(TASK DIRECTIONS): Beginning at the line that contains "# Thin sill along the foot of the front wall" and ending at the last line of the records below, retype each line exactly and add nothing.
**** DATA FOR PROCESSING ****
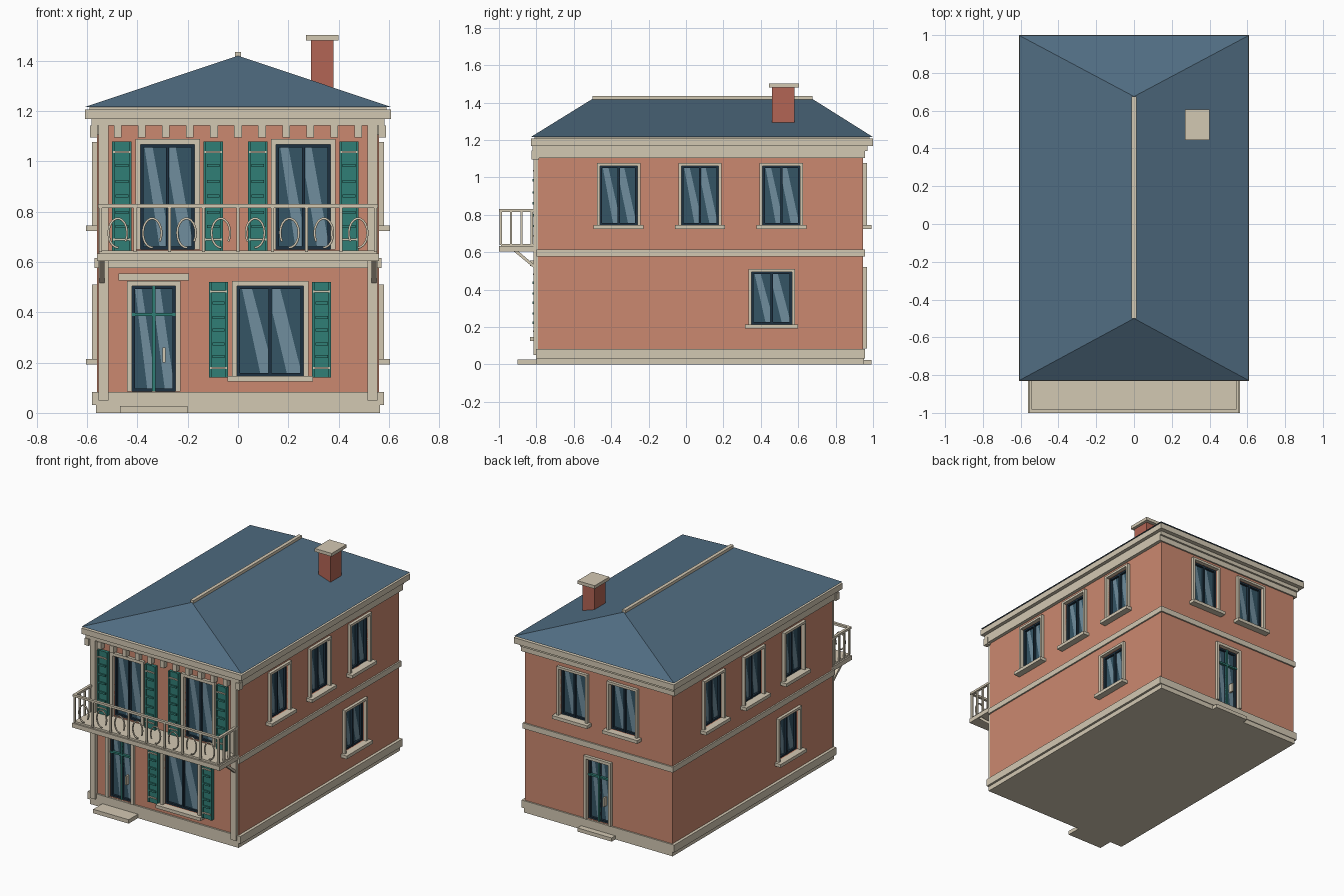
import bpy, bmesh, math
from mathutils import Matrix, Vector

if "Cube" in bpy.data.objects:
    bpy.data.objects.remove(bpy.data.objects["Cube"])


def material(name, r, g, b):
    m = bpy.data.materials.new(name)
    m.diffuse_color = (r, g, b, 1)
    m.use_nodes = True
    m.node_tree.nodes["Principled BSDF"].inputs["Base Color"].default_value = m.diffuse_color
    return m


TRIM = material("cream_trim", 0.65, 0.58, 0.45)
WALL = material("terracotta", 0.60, 0.25, 0.16)
ROOF = material("slate_blue", 0.08, 0.15, 0.22)
GREEN = material("shutter_green", 0.03, 0.21, 0.18)
GLASS = material("glass", 0.035, 0.09, 0.13)
SHINE = material("glass_reflection", 0.16, 0.27, 0.34)
SASH = material("dark_sash", 0.012, 0.03, 0.05)
BRICK = material("chimney_red", 0.45, 0.13, 0.09)

WX, YF, YB = 0.56, -0.79, 0.947   # wall faces


def face_matrix(deg, x, y):
    return Matrix.Translation((x, y, 0)) @ Matrix.Rotation(math.radians(deg), 4, 'Z')


# local frames: u to the right, d outwards, z up
WORLD = Matrix.Identity(4)
FRONT = face_matrix(0, 0, YF)
RIGHT = face_matrix(90, WX, 0)
BACK = face_matrix(180, 0, YB)
LEFT = face_matrix(270, -WX, 0)


def finish(name, bm, mat):
    bmesh.ops.recalc_face_normals(bm, faces=bm.faces)
    me = bpy.data.meshes.new(name)
    bm.to_mesh(me)
    bm.free()
    me.materials.append(mat)
    ob = bpy.data.objects.new(name, me)
    bpy.context.collection.objects.link(ob)
    return ob


def boxes(name, mat, items, face=None):
    """Boxes (u0,u1,d0,d1,z0,z1); with a face, d runs outwards, else it is world y."""
    bm = bmesh.new()
    s = -1 if face else 1
    for a, b, c, d, e, f in items:
        loc = Matrix.Translation(((a + b) / 2, s * (c + d) / 2, (e + f) / 2))
        size = Matrix.Diagonal((b - a, d - c, f - e, 1))
        bmesh.ops.create_cube(bm, size=1, matrix=(face or WORLD) @ loc @ size)
    return finish(name, bm, mat)


def polys(name, mat, faces, face=WORLD):
    bm = bmesh.new()
    for pts in faces:
        bm.faces.new([bm.verts.new(face @ Vector(p)) for p in pts])
    bmesh.ops.remove_doubles(bm, verts=bm.verts, dist=1e-5)
    return finish(name, bm, mat)


openings = []


def glazing(name, face, c, hw, z0, z1):
    """Recessed glass, dark sash and diagonal reflections."""
    a, b, t = c - hw, c + hw, 0.012
    openings.append((face, a, b, z0, z1))
    boxes(name + "_glass", GLASS, [(a, b, -0.032, -0.024, z0, z1)], face)
    boxes(name + "_sash", SASH, [
        (a, a + t, -0.024, -0.008, z0, z1), (b - t, b, -0.024, -0.008, z0, z1),
        (a, b, -0.024, -0.009, z0, z0 + t), (a, b, -0.024, -0.009, z1 - t, z1),
        (c - t / 2, c + t / 2, -0.024, -0.007, z0, z1)], face)
    h, w, y = z1 - z0, hw, 0.0225
    polys(name + "_reflection", SHINE, [
        [(a + w * p, y, z0 + h * q) for p, q in ((.15, .97), (.45, .97), (.93, .3), (.93, .03), (.7, .03))],
        [(c + w * p, y, z0 + h * q) for p, q in ((.07, .97), (.3, .97), (.9, .1), (.9, .03), (.5, .03), (.07, .7))]], face)


def surround(name, face, c, hw, z0, z1, fw):
    a, b = c - hw, c + hw
    boxes(name + "_surround", TRIM, [
        (a - fw, a, -0.005, 0.02, z0, z1 + fw), (b, b + fw, -0.005, 0.02, z0, z1 + fw),
        (a, b, -0.005, 0.02, z1, z1 + fw)], face)


def window(name, face, c, hw, z0, z1, fw=0.016, sill=True):
    glazing(name, face, c, hw, z0, z1)
    surround(name, face, c, hw, z0, z1, fw)
    if sill:
        e = hw + fw + 0.018
        boxes(name + "_sill", TRIM, [(c - e, c + e, -0.03, 0.045, z0 - 0.022, z0)], face)


def door(name, face, c, hw, z0, z1):
    glazing(name, face, c, hw, z0, z1)
    surround(name, face, c, hw, z0, z1, 0.02)
    zc = z0 + (z1 - z0) * 0.73
    boxes(name + "_green_bars", GREEN, [(c - 0.006, c + 0.006, -0.02, -0.002, z0, z1),
          (c - hw, c + hw, -0.02, -0.003, zc - 0.006, zc + 0.006)], face)
    boxes(name + "_handle", TRIM, [(c + 0.034, c + 0.046, -0.025, 0.008, 0.2, 0.26)], face)


def shutter(name, a, b, z0, z1):
    h = z1 - z0
    boxes(name, GREEN, [(a, b, 0, 0.02, z0, z1), (a, a + .01, 0, .026, z0, z1), (b - .01, b, 0, .026, z0, z1)]
          + [(a + .013, b - .013, 0, 0.03, z0 + h * k - .006, z0 + h * k + .006)
             for k in (.22, .35, .5, .63, .78)], FRONT)
    boxes(name + "_hinge_bars", TRIM, [(a + .004, b - .004, 0, .029, z0 + h * k - .004, z0 + h * k + .004)
          for k in (.1, .9)], FRONT)


# front openings with shutters
for side, c in (("left", -0.28), ("right", 0.26)):
    window("front_upper_window_" + side, FRONT, c, 0.108, 0.65, 1.068, 0.02, False)
    shutter(f"upper_shutter_{side}_a", c - 0.22, c - 0.143, 0.645, 1.08)
    shutter(f"upper_shutter_{side}_b", c + 0.143, c + 0.22, 0.645, 1.08)
window("front_lower_window", FRONT, 0.128, 0.132, 0.147, 0.505, 0.02)
shutter("lower_shutter_a", -0.115, -0.04, 0.14, 0.52)
shutter("lower_shutter_b", 0.295, 0.37, 0.14, 0.52)
door("front_door", FRONT, -0.335, 0.087, 0.085, 0.505)
boxes("front_door_canopy", TRIM, [(-0.475, -0.195, 0, 0.045, 0.527, 0.555)], FRONT)
boxes("front_step", TRIM, [(-0.47, -0.2, -0.01, 0.11, 0, 0.027)], FRONT)

# side and back openings
for i, y in enumerate((-0.36, 0.075, 0.51)):
    window(f"right_upper_window_{i}", RIGHT, y, 0.1, 0.745, 1.062)
    window(f"left_upper_window_{i}", LEFT, -y, 0.1, 0.745, 1.062)
window("right_lower_window", RIGHT, 0.458, 0.108, 0.215, 0.495)
window("left_lower_window", LEFT, 0.305, 0.108, 0.215, 0.495)
for i, x in enumerate((-0.19, 0.19)):
    window(f"back_upper_window_{i}", BACK, x, 0.1, 0.745, 1.062)
door("back_door", BACK, 0, 0.083, 0.085, 0.5)
boxes("back_step", TRIM, [(-0.13, 0.13, -0.01, 0.045, 0, 0.025)], BACK)

# walls with recessed openings
walls = boxes("walls", WALL, [(-WX, WX, YF, YB, 0.02, 1.17)])
bm = bmesh.new()
for f, a, b, z0, z1 in openings:
    m = f @ Matrix.Translation(((a + b) / 2, -0.01, (z0 + z1) / 2)) @ Matrix.Diagonal((b - a, 0.08, z1 - z0, 1))
    bmesh.ops.create_cube(bm, size=1, matrix=m)
cutter = finish("opening_cutter", bm, WALL)
cutter.hide_render = True
cutter.hide_set(True)
mod = walls.modifiers.new("openings", 'BOOLEAN')
mod.object, mod.operation, mod.solver = cutter, 'DIFFERENCE', 'EXACT'

# plinth, belt course, frieze, cornice
boxes("base_slab", TRIM, [(-0.565, 0.565, -0.8, 0.952, 0, 0.032)])
boxes("plinth", TRIM, [
    (0.555, 0.58, -0.79, 0.95, 0.032, 0.083), (-0.58, -0.555, -0.79, 0.95, 0.032, 0.083),
    (-0.58, -0.425, -0.802, -0.78, 0.032, 0.083), (-0.425, 0.58, -0.802, -0.78, 0.032, 0.083),
    (-0.58, 0.58, 0.94, 0.957, 0.032, 0.083)])
boxes("belt_course", TRIM, [(-0.57, 0.57, -0.8, 0.957, 0.577, 0.615)])
boxes("frieze", TRIM, [(0.55, 0.583, -0.8, 0.957, 1.105, 1.165), (-0.583, -0.55, -0.8, 0.957, 1.105, 1.165),
      (-0.583, 0.583, 0.94, 0.957, 1.105, 1.165), (-0.583, 0.583, -0.82, 0.97, 1.142, 1.168)])
boxes("cornice", TRIM, [(-0.608, 0.608, -0.83, 1.0, 1.168, 1.207)])
boxes("dentils", TRIM, [(x - 0.015, x + 0.015, -0.005, 0.035, 1.095, 1.143)
      for x in [(i - 6) * 0.0955 for i in range(13)]], FRONT)
boxes("corner_pilasters", TRIM, [(s * 0.535 - 0.02, s * 0.535 + 0.02, -0.005, 0.025, 0.05, 1.15)
      for s in (-1, 1)], FRONT)

# hipped roof, ridge cap
A, B, C, D = (-.607, -.828, 1.217), (.607, -.828, 1.217), (.607, .998, 1.217), (-.607, .998, 1.217)
R, S = (0, -0.5, 1.42), (0, 0.675, 1.42)
polys("roof", ROOF, [(A, B, R), (B, C, S, R), (C, D, S), (D, A, R, S), (D, C, B, A)])
boxes("roof_base", TRIM, [(-0.59, 0.59, -0.81, 0.98, 1.2, 1.218)])
boxes("ridge_cap", TRIM, [(-0.012, 0.012, -0.5, 0.675, 1.41, 1.435)])

# chimney
boxes("chimney", BRICK, [(0.29, 0.38, 0.46, 0.58, 1.28, 1.48)])
boxes("chimney_cap", TRIM, [(0.27, 0.4, 0.445, 0.605, 1.48, 1.502)])

# balcony
boxes("balcony_slab", TRIM, [(-0.56, 0.56, -1.0, -0.78, 0.603, 0.633), (-0.55, 0.55, -0.99, -0.78, 0.633, 0.645)])
r = 0.006
rails = [(-0.557, 0.557, -1.0, -0.982, 0.815, 0.83)]
for s in (-1, 1):
    x = s * 0.548
    rails.append((x - 0.009, x + 0.009, -0.985, -0.78, 0.815, 0.83))
    rails += [(x - r, x + r, y - r, y + r, 0.64, 0.82) for y in (-0.935, -0.88, -0.825)]
rails += [(x - r, x + r, -0.991 - r, -0.991 + r, 0.64, 0.82) for x in [(i - 4) * 0.1365 for i in range(9)]]
boxes("balcony_railing", TRIM, rails)

# balcony brackets
for s in (-1, 1):
    x0, x1 = s * 0.54 - 0.01, s * 0.54 + 0.01
    prof = [(-0.92, 0.604), (-0.895, 0.604), (-0.795, 0.52), (-0.795, 0.5)]
    L, Q = [(x0, y, z) for y, z in prof], [(x1, y, z) for y, z in prof]
    polys("balcony_bracket_" + ("right" if s > 0 else "left"), TRIM,
          [L, Q[::-1]] + [(L[i], L[(i + 1) % 4], Q[(i + 1) % 4], Q[i]) for i in range(4)])

# scroll ornaments between the balusters
cu = bpy.data.curves.new("balcony_scrolls", 'CURVE')
cu.dimensions = '3D'
cu.bevel_depth, cu.bevel_resolution, cu.use_fill_caps = 0.005, 1, True
for i in range(8):
    cx = (i - 3.5) * 0.1365
    m = 1 if cx < 0 else -1
    sp = cu.splines.new('POLY')
    sp.points.add(16)
    for k, p in enumerate(sp.points):
        t = math.radians(-35 + 310 * k / 16)
        p.co = (cx + m * 0.037 * math.cos(t), -0.991, 0.715 + 0.058 * math.sin(t), 1)
cu.materials.append(TRIM)
bpy.context.collection.objects.link(bpy.data.objects.new("balcony_scrolls", cu))
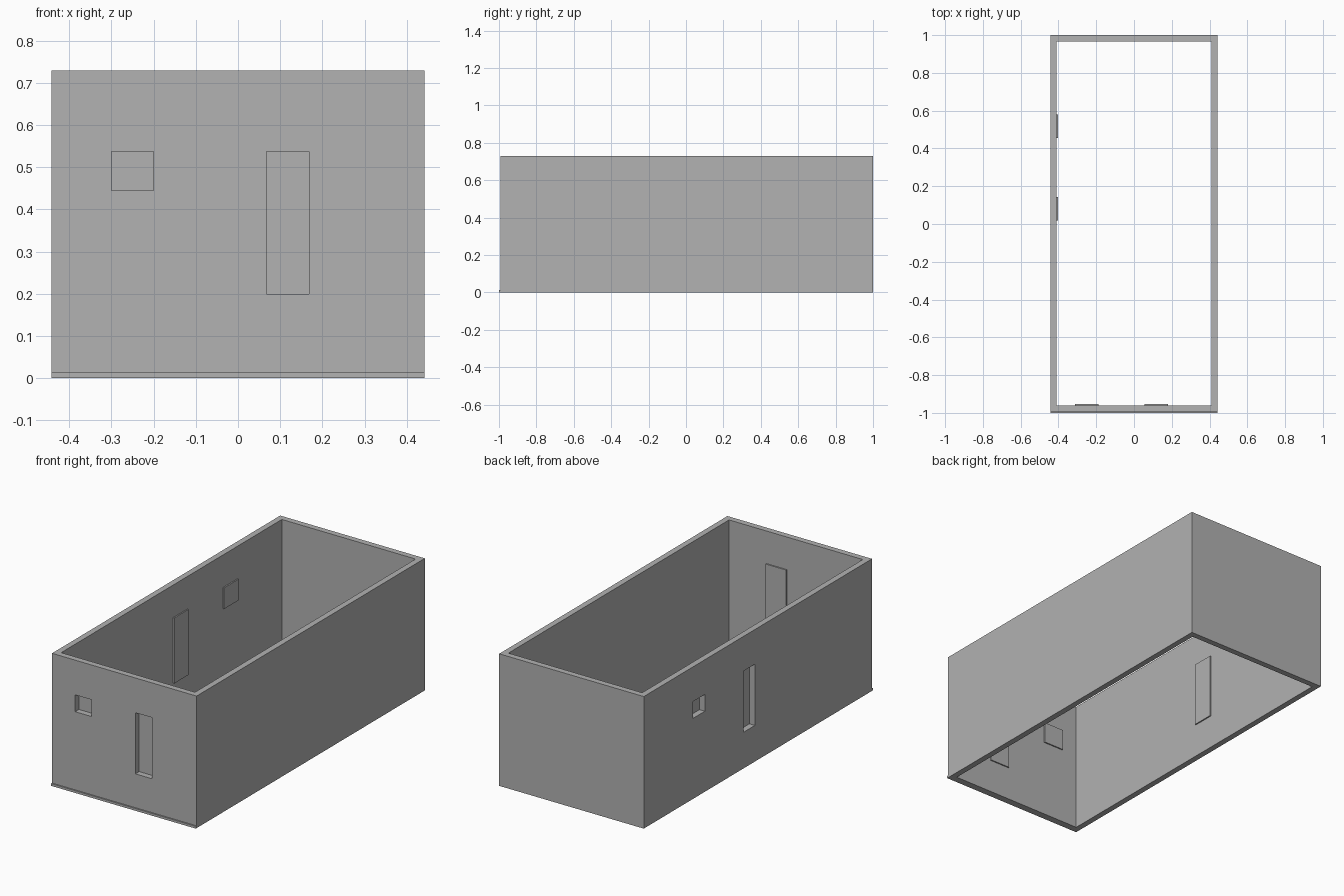
import bpy

default = bpy.data.objects.get("Cube")
if default:
    bpy.data.objects.remove(default, do_unlink=True)

# Overall dimensions
HALF_W, FRONT, BACK, HEIGHT = 0.442, -0.993, 1.0, 0.73
WALL, MARGIN, PANEL = 0.033, 0.012, 0.007
WINDOW_Z, DOOR_Z = (0.445, 0.538), (0.20, 0.538)

grey = bpy.data.materials.new("wall grey")
grey.use_nodes = True
grey.diffuse_color = (0.445, 0.445, 0.445, 1)
grey.node_tree.nodes["Principled BSDF"].inputs["Base Color"].default_value = grey.diffuse_color


def box(name, xs, ys, zs):
    """Axis-aligned box given by its extent on each axis."""
    spans = (xs, ys, zs)
    bpy.ops.mesh.primitive_cube_add(size=1, location=[sum(s) / 2 for s in spans])
    obj = bpy.context.object
    obj.name = name
    obj.scale = [s[1] - s[0] for s in spans]
    bpy.ops.object.transform_apply(location=False, rotation=False, scale=True)
    obj.data.materials.append(grey)
    return obj


def cut(target, cutter):
    """Subtract the cutter from the target and discard it."""
    mod = target.modifiers.new("cut", "BOOLEAN")
    mod.operation, mod.solver, mod.object = "DIFFERENCE", "EXACT", cutter
    bpy.context.view_layer.objects.active = target
    bpy.ops.object.modifier_apply(modifier=mod.name)
    bpy.data.objects.remove(cutter, do_unlink=True)


def grow(span):
    return (span[0] - MARGIN, span[1] + MARGIN)


# Walls, open at the top and bottom
walls = box("walls", (-HALF_W, HALF_W), (FRONT, BACK), (0, HEIGHT))
inner_x, inner_y = HALF_W - WALL, FRONT + WALL
cut(walls, box("cavity", (-inner_x, inner_x), (inner_y, BACK - WALL), (-0.1, HEIGHT + 0.1)))

# Front openings, each closed by a panel on the inside of the wall
for name, span, zs in (("front_window", (-0.30, -0.20), WINDOW_Z),
                       ("front_door", (0.068, 0.168), DOOR_Z)):
    cut(walls, box("cutter", span, (FRONT - 0.1, inner_y + 0.05), zs))
    box(name + "_panel", grow(span), (inner_y, inner_y + PANEL), grow(zs))

# Side openings with their panels
for name, span, zs in (("side_window", (0.466, 0.568), WINDOW_Z),
                       ("side_door", (0.03, 0.13), DOOR_Z)):
    cut(walls, box("cutter", (-HALF_W - 0.1, -inner_x + 0.05), span, zs))
    box(name + "_panel", (-inner_x, -inner_x + PANEL), grow(span), grow(zs))

# Thin sill along the foot of the front wall
box("front_sill", (-HALF_W, HALF_W), (-1.0, FRONT), (0, 0.013))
****
(YOUR SOLUTION):
# Thin sill along the foot of the front wall
box("front_sill", (-HALF_W, HALF_W), (-1.0, FRONT), (0, 0.013))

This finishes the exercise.